WORK TO COMPLETE: Set out the listing word for word. End with the line that contains "for (let i = 0; i < p.count;".

TASK INPUTS:
________
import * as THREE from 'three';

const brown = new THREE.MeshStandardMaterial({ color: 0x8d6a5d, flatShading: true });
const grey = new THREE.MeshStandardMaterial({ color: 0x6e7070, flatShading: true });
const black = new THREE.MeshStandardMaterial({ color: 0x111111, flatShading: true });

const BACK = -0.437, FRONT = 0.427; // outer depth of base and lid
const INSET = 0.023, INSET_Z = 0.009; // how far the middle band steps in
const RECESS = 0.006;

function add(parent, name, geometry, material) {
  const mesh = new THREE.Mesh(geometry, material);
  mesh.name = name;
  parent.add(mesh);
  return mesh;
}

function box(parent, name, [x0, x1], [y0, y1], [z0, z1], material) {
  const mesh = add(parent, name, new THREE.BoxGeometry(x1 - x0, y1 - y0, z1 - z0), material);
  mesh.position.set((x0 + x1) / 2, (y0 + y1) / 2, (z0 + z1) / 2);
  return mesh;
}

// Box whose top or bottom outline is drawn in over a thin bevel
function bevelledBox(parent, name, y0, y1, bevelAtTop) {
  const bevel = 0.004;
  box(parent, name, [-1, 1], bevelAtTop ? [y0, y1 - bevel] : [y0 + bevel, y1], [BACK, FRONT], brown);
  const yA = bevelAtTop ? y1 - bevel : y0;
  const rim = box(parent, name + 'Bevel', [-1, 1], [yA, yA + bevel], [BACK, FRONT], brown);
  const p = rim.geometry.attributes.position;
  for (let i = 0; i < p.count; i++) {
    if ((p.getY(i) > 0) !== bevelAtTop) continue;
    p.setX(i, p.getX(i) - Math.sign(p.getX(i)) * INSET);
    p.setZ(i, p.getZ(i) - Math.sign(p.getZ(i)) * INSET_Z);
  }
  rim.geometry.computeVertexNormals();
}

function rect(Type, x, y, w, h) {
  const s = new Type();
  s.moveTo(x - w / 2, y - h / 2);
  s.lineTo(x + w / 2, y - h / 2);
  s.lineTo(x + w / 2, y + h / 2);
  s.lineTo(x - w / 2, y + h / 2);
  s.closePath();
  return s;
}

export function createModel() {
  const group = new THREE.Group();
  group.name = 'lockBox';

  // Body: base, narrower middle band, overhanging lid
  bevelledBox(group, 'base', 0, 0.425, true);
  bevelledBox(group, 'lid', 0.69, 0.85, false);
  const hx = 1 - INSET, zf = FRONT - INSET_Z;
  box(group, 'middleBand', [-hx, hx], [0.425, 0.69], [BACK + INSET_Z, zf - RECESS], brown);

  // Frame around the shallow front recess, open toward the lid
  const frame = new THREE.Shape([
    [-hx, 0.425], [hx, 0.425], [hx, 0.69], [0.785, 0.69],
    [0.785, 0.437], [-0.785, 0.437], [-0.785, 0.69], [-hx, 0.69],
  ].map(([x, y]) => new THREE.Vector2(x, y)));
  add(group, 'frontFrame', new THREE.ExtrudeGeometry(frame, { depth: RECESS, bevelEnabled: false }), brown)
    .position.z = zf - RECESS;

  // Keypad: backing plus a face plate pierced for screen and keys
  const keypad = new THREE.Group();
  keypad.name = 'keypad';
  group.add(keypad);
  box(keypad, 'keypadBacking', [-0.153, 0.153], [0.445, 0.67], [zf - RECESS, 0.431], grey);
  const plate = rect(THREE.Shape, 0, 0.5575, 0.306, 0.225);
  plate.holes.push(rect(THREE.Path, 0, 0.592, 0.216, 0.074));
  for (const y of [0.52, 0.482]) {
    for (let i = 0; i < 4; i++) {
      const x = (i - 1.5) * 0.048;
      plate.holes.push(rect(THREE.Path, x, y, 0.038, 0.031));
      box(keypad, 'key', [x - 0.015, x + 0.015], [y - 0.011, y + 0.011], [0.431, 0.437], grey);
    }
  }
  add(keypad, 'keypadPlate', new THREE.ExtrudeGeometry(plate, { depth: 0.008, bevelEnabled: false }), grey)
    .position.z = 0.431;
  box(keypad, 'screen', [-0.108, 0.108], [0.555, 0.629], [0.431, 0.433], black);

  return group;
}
________
ANSWER BELOW:
import * as THREE from 'three';

const brown = new THREE.MeshStandardMaterial({ color: 0x8d6a5d, flatShading: true });
const grey = new THREE.MeshStandardMaterial({ color: 0x6e7070, flatShading: true });
const black = new THREE.MeshStandardMaterial({ color: 0x111111, flatShading: true });

const BACK = -0.437, FRONT = 0.427; // outer depth of base and lid
const INSET = 0.023, INSET_Z = 0.009; // how far the middle band steps in
const RECESS = 0.006;

function add(parent, name, geometry, material) {
  const mesh = new THREE.Mesh(geometry, material);
  mesh.name = name;
  parent.add(mesh);
  return mesh;
}

function box(parent, name, [x0, x1], [y0, y1], [z0, z1], material) {
  const mesh = add(parent, name, new THREE.BoxGeometry(x1 - x0, y1 - y0, z1 - z0), material);
  mesh.position.set((x0 + x1) / 2, (y0 + y1) / 2, (z0 + z1) / 2);
  return mesh;
}

// Box whose top or bottom outline is drawn in over a thin bevel
function bevelledBox(parent, name, y0, y1, bevelAtTop) {
  const bevel = 0.004;
  box(parent, name, [-1, 1], bevelAtTop ? [y0, y1 - bevel] : [y0 + bevel, y1], [BACK, FRONT], brown);
  const yA = bevelAtTop ? y1 - bevel : y0;
  const rim = box(parent, name + 'Bevel', [-1, 1], [yA, yA + bevel], [BACK, FRONT], brown);
  const p = rim.geometry.attributes.position;
  for (let i = 0; i < p.count; i++) {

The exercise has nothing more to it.